Problem statement: From the listing, collect all lines containing the word "with".

Dataset records:
***
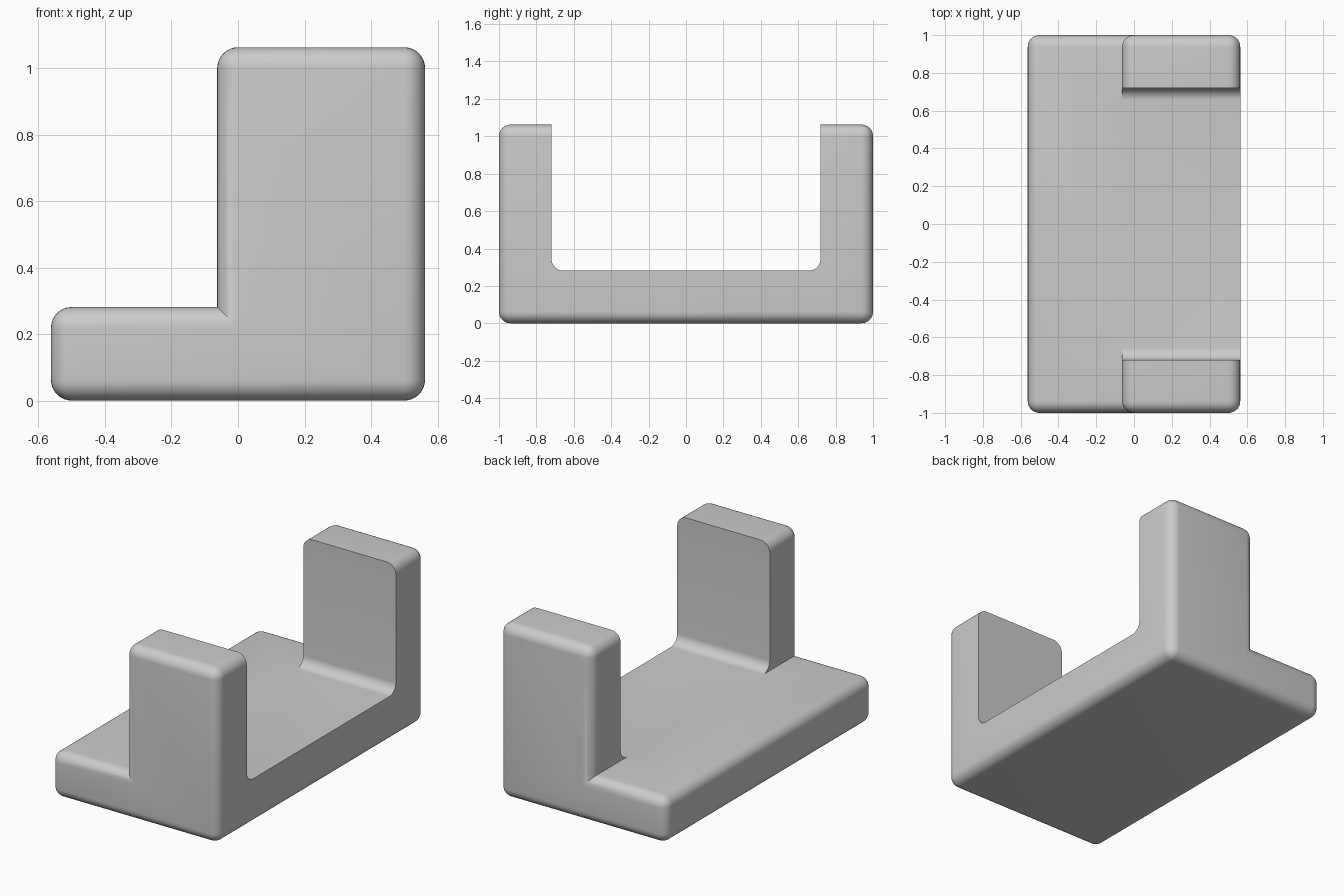
import bpy, bmesh
from math import radians

if "Cube" in bpy.data.objects:
    bpy.data.objects.remove(bpy.data.objects["Cube"])

HALF_X, HALF_Y = 0.5625, 1.0
FLOOR, TOP = 0.28125, 1.0625
POST_X, CHANNEL_Y = -0.0625, 0.71875
RADIUS, SEGMENTS = 0.0625, 8

grey = bpy.data.materials.new("light_grey")
grey.use_nodes = True
grey.diffuse_color = (0.6, 0.6, 0.6, 1)
grey.node_tree.nodes["Principled BSDF"].inputs["Base Color"].default_value = (0.6, 0.6, 0.6, 1)


def prism(name, profile, axis, lo, hi, wanted):
    """Extrude a 2D profile (with z as second coordinate) and round chosen edges."""
    bm = bmesh.new()
    place = (lambda a, z, d: (a, d, z)) if axis == "y" else (lambda a, z, d: (d, a, z))
    face = bm.faces.new([bm.verts.new(place(a, z, lo)) for a, z in profile])
    shift = (0, hi - lo, 0) if axis == "y" else (hi - lo, 0, 0)
    new = bmesh.ops.extrude_face_region(bm, geom=[face])["geom"]
    bmesh.ops.translate(bm, vec=shift, verts=[v for v in new if isinstance(v, bmesh.types.BMVert)])
    # The extruded region may or may not keep its starting cap
    if any(e.is_boundary for e in bm.edges):
        bmesh.ops.holes_fill(bm, edges=[e for e in bm.edges if e.is_boundary])
    bmesh.ops.recalc_face_normals(bm, faces=bm.faces)
    bm.normal_update()
    edges = [e for e in bm.edges if wanted(e)]
    bmesh.ops.bevel(bm, geom=edges, offset=RADIUS, segments=SEGMENTS, profile=0.5,
                    affect="EDGES", clamp_overlap=False)
    mesh = bpy.data.meshes.new(name)
    bm.to_mesh(mesh)
    bm.free()
    mesh.materials.append(grey)
    obj = bpy.data.objects.new(name, mesh)
    bpy.context.collection.objects.link(obj)
    return obj


# L-shaped body, all outward edges rounded
l_shape = [(-HALF_X, 0), (HALF_X, 0), (HALF_X, TOP), (POST_X, TOP), (POST_X, FLOOR), (-HALF_X, FLOOR)]
body = prism("bracket_body", l_shape, "y", -HALF_Y, HALF_Y, lambda e: e.is_convex)

# Channel between the two posts, with rounded lower corners
channel = [(-CHANNEL_Y, FLOOR), (CHANNEL_Y, FLOOR), (CHANNEL_Y, TOP + 0.2), (-CHANNEL_Y, TOP + 0.2)]
cutter = prism("channel_cutter", channel, "x", POST_X - 0.1, HALF_X + 0.2,
               lambda e: all(abs(v.co.z - FLOOR) < 1e-4 for v in e.verts)
               and abs(e.verts[0].co.y - e.verts[1].co.y) < 1e-4)
cutter.hide_render = True

cut = body.modifiers.new("channel", "BOOLEAN")
cut.operation, cut.solver, cut.object = "DIFFERENCE", "EXACT", cutter
bpy.context.view_layer.objects.active = body
body.select_set(True)
bpy.ops.object.modifier_apply(modifier=cut.name)
bpy.data.objects.remove(cutter)
bpy.ops.object.shade_smooth_by_angle(angle=radians(30))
***
Your response:
    """Extrude a 2D profile (with z as second coordinate) and round chosen edges."""
# Channel between the two posts, with rounded lower corners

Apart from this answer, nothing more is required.